USU welcomes students with disabilities. If you have, or suspect you may have, a physical, mental health, or learning disability that may require accommodations in this course, please contact the Disability Resource Center (DRC) as early in the semester as possible (University Inn # 101, 435‐797‐2444, email@example.com). All disability related accommodations must be approved by the DRC. Once approved, the DRC will coordinate with faculty to provide accommodations.
Withdrawal Policy, "I" Grade Policy and Dropping Courses
If a student does not attend a class during the first week of the term or by the second class meeting, whichever comes first, the instructor may submit a request to have the student dropped from the course. (This does not remove responsibility from the student to drop courses which he or she does not plan to attend.) Students who are dropped from courses will be notified by the Registrar’s Office through their preferred e-mail account.
Students may drop courses without notation on the permanent record through the first 20 percent of the class. If a student drops a course following the first 20 percent of the class, a W will be permanently affixed to the student’s record (check General Catalog for exact dates).
No-Test Days Policy
For classes that meet for a full semester, a five-day period designated as "no-test" days precedes final examinations. During this time, no major examinations, including final examinations will be given in order that students may concentrate on classwork, the completion of special assignments, writing projects, and other preparation for duly scheduled final examinations. Approved exceptions include final papers, weekly chapter quizzes, quizzes, projects, and examinations associated with a lab that does not meet during final examinations. This policy does not apply to classes that meet only during the second 7-week session of the semester or to classes offered during the summer term. Complete information related to Final Examination Policies can be reviewed in the General Catalog.
Assumption of Risk
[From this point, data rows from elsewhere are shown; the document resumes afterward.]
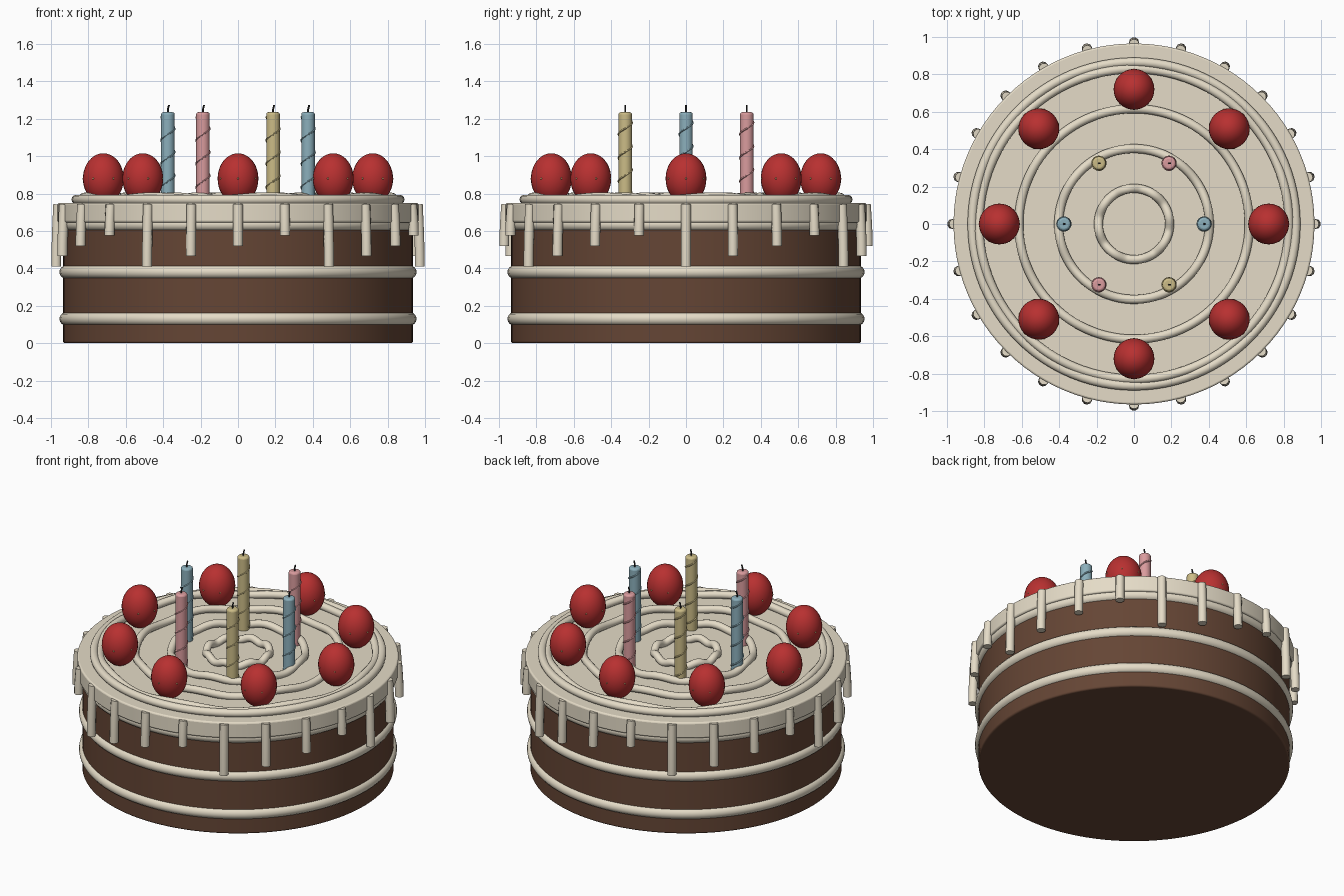
import bpy
from math import sin, cos, pi, tau, radians

if "Cube" in bpy.data.objects:
    bpy.data.objects.remove(bpy.data.objects["Cube"])


def material(name, rgb):
    m = bpy.data.materials.new(name)
    m.diffuse_color = (*rgb, 1)
    m.use_nodes = True
    m.node_tree.nodes["Principled BSDF"].inputs["Base Color"].default_value = m.diffuse_color
    return m


CREAM = material("cream", (0.78, 0.71, 0.57))
SPONGE = material("chocolate", (0.13, 0.06, 0.035))
RED = material("berry_red", (0.48, 0.03, 0.03))
SEED = material("seed_yellow", (0.75, 0.6, 0.25))
WICK = material("wick_dark", (0.03, 0.03, 0.03))
WAX = [material("blue_wax", (0.26, 0.43, 0.5)),
       material("pink_wax", (0.7, 0.33, 0.34)),
       material("yellow_wax", (0.6, 0.5, 0.24))]


def finish(name, mat):
    o = bpy.context.object
    o.name = name
    o.data.materials.clear()
    o.data.materials.append(mat)
    bpy.ops.object.shade_smooth_by_angle(angle=radians(40))
    return o


def cylinder(name, mat, r, z0, z1, x=0, y=0, sides=96, bevel=0.01):
    bpy.ops.mesh.primitive_cylinder_add(vertices=sides, radius=r, depth=z1 - z0,
                                        location=(x, y, (z0 + z1) / 2))
    o = finish(name, mat)
    b = o.modifiers.new("soft_edge", 'BEVEL')
    b.width, b.segments = bevel, 3
    b.limit_method, b.angle_limit = 'ANGLE', radians(50)
    return o


def torus(name, mat, R, r, z):
    bpy.ops.mesh.primitive_torus_add(major_radius=R, minor_radius=r, location=(0, 0, z),
                                     major_segments=96, minor_segments=16)
    return finish(name, mat)


def tube(name, mat, points, r, cyclic=False, res=3):
    cu = bpy.data.curves.new(name, 'CURVE')
    cu.dimensions = '3D'
    cu.bevel_depth, cu.bevel_resolution, cu.use_fill_caps = r, res, True
    s = cu.splines.new('POLY')
    s.points.add(len(points) - 1)
    for p, c in zip(s.points, points):
        p.co = (*c, 1)
    s.use_cyclic_u = cyclic
    o = bpy.data.objects.new(name, cu)
    bpy.context.collection.objects.link(o)
    bpy.ops.object.select_all(action='DESELECT')
    o.select_set(True)
    bpy.context.view_layer.objects.active = o
    bpy.ops.object.convert(target='MESH')
    return finish(name, mat)


# sponge and icing
cylinder("cake_body", SPONGE, 0.935, 0, 0.70)
cylinder("icing_top", CREAM, 0.965, 0.645, 0.75)
for i, z in enumerate((0.13, 0.38, 0.635)):
    torus(f"cream_layer_{i}", CREAM, 0.92, 0.035, z)
torus("top_border", CREAM, 0.865, 0.025, 0.768)

# wavy piped rings on the top
for i in range(4):
    R = 0.19 + 0.213 * i
    pts = [(R * cos(a), R * sin(a), 0.772 + 0.01 * sin(8 * a))
           for a in (tau * k / 128 for k in range(128))]
    tube(f"piped_ring_{i}", CREAM, pts, 0.024, True, 4)

# icing drips, four repeating lengths
for k in range(24):
    a = tau * k / 24
    bottom = (0.41, 0.465, 0.52, 0.575)[k % 4]
    pts = []
    for j in range(6):
        t = j / 5
        R = 0.962 + 0.01 * sin(t * pi / 2)
        pts.append((R * cos(a), R * sin(a), 0.742 + (bottom - 0.742) * t))
    tube(f"icing_drip_{k}", CREAM, pts, 0.027)

# strawberries with tiny seeds
for k in range(8):
    a = tau * k / 8
    x, y, z = 0.72 * cos(a), 0.72 * sin(a), 0.88
    bpy.ops.mesh.primitive_uv_sphere_add(segments=32, ring_count=20, radius=1, location=(x, y, z))
    bpy.context.object.scale = (0.109, 0.109, 0.135)
    finish(f"strawberry_{k}", RED)
    for j in range(6):
        b = a + tau * j / 6
        bpy.ops.mesh.primitive_uv_sphere_add(segments=8, ring_count=6, radius=0.005,
                                             location=(x + 0.107 * cos(b), y + 0.107 * sin(b), z))
        finish(f"seed_{k}_{j}", SEED)

# candles with spiral stripe and wick
for k in range(6):
    a = tau * k / 6
    x, y = 0.375 * cos(a), 0.375 * sin(a)
    wax = WAX[k % 3]
    cylinder(f"candle_{k}", wax, 0.036, 0.74, 1.235, x, y, 32, 0.012)
    spiral = [(x + 0.036 * cos(t), y + 0.036 * sin(t), 0.77 + 0.44 * j / 72)
              for j, t in ((j, tau * 3.5 * j / 72) for j in range(73))]
    tube(f"candle_spiral_{k}", wax, spiral, 0.005, res=1)
    tube(f"wick_{k}", WICK, [(x, y, 1.22), (x, y, 1.25), (x + 0.006, y, 1.273)], 0.005, res=1)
All classes, programs, and extracurricular activities within the University involve some risk, and some involve travel. The University provides opportunities to participate in these programs on a voluntary basis. Therefore, students should not participate in them if they do not care to assume the risks. Students can ask the respective program leaders/sponsors about the possible risks a program may generate, and if students are not willing to assume the risks, they should not select that program. By voluntarily participating in classes, programs, and extracurricular activities, a student does so at his or her own risk. General information about University Risk Management policies, insurance coverage, vehicle use policies, and risk management forms can be found at http://www.usu.edu/riskmgt/.
Mental health is critically important for the success of USU students. As a student, you may experience a range of issues that can cause barriers to learning, such as strained relationships, increased anxiety, alcohol/drug problems, feeling down, difficulty concentrating and/or lack of motivation. These mental health concerns or stressful events may lead to diminished academic performance or reduce your ability to participate in daily activities. Utah State University provides free services for students to assist them with addressing these and other concerns. You can learn more about the broad range of confidential mental health services available on campus at Counseling and Psychological Services (CAPS).
Students are also encouraged to download the “SafeUT App” to their smartphones. The SafeUT application is a 24/7 statewide crisis text and tip service that provides real-time crisis intervention to students through texting and a confidential tip program that can help anyone with emotional crises, bullying, relationship problems, mental health, or suicide related issues.
For more information on syllabus resources, please contact:
Edward M. Reeve
Interim Vice Provost
Phone: (435) 797-0718